* **WORKING DATA**:

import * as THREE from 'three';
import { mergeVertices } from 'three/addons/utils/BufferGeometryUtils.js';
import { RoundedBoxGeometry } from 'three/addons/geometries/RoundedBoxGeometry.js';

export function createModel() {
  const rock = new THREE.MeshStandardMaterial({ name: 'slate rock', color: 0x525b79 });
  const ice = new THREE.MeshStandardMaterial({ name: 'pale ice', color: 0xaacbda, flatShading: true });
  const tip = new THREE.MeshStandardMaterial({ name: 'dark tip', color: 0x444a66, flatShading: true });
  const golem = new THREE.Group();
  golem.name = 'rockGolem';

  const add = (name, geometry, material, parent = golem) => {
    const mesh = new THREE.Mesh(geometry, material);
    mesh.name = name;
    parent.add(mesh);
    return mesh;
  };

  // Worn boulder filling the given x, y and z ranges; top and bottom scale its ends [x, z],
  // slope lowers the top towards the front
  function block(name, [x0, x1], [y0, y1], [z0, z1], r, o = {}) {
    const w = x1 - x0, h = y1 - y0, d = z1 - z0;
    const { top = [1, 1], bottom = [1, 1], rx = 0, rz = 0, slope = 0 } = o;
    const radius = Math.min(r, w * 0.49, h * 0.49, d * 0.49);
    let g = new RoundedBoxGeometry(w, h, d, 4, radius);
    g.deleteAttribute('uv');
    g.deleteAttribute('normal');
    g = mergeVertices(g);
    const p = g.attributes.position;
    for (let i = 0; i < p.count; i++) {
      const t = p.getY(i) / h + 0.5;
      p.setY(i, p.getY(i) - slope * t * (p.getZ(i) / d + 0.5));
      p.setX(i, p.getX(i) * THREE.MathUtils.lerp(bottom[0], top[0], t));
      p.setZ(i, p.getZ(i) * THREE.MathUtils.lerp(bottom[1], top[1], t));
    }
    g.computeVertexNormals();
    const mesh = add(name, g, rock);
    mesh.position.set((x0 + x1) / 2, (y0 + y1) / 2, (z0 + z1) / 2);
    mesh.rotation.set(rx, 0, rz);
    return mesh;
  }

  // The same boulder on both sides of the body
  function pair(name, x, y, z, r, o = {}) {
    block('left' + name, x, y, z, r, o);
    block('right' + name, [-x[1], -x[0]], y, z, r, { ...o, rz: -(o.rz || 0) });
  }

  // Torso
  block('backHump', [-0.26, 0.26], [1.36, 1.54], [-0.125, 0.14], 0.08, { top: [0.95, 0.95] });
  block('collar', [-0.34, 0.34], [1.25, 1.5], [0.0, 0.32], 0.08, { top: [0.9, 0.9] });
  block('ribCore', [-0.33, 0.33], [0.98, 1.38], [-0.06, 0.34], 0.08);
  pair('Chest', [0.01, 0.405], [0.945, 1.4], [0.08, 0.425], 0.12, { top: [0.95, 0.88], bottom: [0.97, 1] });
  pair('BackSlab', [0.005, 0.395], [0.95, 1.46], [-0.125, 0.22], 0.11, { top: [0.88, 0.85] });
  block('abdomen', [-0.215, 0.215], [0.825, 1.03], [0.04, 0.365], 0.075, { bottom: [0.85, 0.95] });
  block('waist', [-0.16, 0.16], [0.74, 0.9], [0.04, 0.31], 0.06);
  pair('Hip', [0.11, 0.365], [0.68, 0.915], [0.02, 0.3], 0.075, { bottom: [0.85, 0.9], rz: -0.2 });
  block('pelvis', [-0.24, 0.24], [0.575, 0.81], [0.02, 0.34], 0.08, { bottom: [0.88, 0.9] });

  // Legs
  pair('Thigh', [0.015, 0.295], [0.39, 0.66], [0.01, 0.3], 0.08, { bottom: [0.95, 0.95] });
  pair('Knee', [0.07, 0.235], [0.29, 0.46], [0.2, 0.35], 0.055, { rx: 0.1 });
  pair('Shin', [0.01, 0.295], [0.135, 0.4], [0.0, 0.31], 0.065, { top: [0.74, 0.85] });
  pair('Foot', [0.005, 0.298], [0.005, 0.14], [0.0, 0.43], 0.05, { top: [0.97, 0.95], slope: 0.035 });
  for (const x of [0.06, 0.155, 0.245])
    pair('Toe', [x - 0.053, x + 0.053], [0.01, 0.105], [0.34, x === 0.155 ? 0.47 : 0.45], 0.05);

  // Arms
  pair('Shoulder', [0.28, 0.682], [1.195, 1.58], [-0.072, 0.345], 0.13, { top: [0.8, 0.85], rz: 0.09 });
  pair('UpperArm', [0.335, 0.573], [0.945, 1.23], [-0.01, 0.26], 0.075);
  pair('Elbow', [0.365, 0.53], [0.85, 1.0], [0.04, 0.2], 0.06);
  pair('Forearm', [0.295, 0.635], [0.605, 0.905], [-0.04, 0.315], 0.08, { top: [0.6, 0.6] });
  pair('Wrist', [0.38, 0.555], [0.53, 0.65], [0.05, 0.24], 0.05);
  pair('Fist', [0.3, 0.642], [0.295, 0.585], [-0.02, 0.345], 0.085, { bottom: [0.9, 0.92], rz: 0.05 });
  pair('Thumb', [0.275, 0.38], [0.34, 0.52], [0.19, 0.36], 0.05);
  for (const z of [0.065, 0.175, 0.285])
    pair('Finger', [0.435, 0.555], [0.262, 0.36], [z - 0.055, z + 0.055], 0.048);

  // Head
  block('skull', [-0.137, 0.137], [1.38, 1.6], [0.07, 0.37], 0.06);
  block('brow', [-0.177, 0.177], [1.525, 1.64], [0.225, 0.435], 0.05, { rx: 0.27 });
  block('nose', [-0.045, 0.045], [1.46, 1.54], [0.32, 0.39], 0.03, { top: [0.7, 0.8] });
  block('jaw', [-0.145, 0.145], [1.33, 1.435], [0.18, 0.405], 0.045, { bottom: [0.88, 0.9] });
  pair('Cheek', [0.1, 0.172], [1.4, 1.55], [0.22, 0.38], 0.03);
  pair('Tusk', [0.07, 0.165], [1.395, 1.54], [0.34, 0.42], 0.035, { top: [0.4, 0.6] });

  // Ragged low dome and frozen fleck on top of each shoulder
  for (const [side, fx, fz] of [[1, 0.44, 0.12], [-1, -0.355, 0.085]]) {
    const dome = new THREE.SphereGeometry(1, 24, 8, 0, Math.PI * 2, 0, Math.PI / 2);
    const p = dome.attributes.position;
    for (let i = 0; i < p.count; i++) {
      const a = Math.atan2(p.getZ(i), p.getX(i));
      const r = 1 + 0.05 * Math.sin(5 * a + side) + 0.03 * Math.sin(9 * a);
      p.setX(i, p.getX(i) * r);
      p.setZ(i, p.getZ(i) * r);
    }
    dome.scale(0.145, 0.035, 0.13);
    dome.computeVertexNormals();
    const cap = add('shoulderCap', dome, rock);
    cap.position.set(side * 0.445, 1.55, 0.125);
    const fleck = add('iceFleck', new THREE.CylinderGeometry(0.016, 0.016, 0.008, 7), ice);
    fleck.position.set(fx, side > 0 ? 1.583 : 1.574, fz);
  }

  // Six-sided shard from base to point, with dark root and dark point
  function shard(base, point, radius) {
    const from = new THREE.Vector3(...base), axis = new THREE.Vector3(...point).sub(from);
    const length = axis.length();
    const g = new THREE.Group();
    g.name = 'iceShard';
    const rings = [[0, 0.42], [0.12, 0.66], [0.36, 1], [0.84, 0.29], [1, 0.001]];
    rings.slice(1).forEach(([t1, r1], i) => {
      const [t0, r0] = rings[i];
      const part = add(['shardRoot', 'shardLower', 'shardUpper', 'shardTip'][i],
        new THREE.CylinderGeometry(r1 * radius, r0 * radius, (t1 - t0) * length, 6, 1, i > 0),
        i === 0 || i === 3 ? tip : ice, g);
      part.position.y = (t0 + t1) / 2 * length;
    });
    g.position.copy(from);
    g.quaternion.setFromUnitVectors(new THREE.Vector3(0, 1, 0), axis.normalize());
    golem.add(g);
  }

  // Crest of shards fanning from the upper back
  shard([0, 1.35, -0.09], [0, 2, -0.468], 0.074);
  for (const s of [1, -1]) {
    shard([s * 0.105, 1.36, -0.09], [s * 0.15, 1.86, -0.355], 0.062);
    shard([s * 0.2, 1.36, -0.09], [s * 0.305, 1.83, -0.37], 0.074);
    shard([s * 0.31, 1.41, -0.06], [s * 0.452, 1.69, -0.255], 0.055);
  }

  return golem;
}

* **YOUR INSTRUCTIONS**: Which lines run from the one containing "and dark point" through the end of the material? Output exactly those lines and no others.

* **YOUR SOLUTION**:
  // Six-sided shard from base to point, with dark root and dark point
  function shard(base, point, radius) {
    const from = new THREE.Vector3(...base), axis = new THREE.Vector3(...point).sub(from);
    const length = axis.length();
    const g = new THREE.Group();
    g.name = 'iceShard';
    const rings = [[0, 0.42], [0.12, 0.66], [0.36, 1], [0.84, 0.29], [1, 0.001]];
    rings.slice(1).forEach(([t1, r1], i) => {
      const [t0, r0] = rings[i];
      const part = add(['shardRoot', 'shardLower', 'shardUpper', 'shardTip'][i],
        new THREE.CylinderGeometry(r1 * radius, r0 * radius, (t1 - t0) * length, 6, 1, i > 0),
        i === 0 || i === 3 ? tip : ice, g);
      part.position.y = (t0 + t1) / 2 * length;
    });
    g.position.copy(from);
    g.quaternion.setFromUnitVectors(new THREE.Vector3(0, 1, 0), axis.normalize());
    golem.add(g);
  }

  // Crest of shards fanning from the upper back
  shard([0, 1.35, -0.09], [0, 2, -0.468], 0.074);
  for (const s of [1, -1]) {
    shard([s * 0.105, 1.36, -0.09], [s * 0.15, 1.86, -0.355], 0.062);
    shard([s * 0.2, 1.36, -0.09], [s * 0.305, 1.83, -0.37], 0.074);
    shard([s * 0.31, 1.41, -0.06], [s * 0.452, 1.69, -0.255], 0.055);
  }

  return golem;
}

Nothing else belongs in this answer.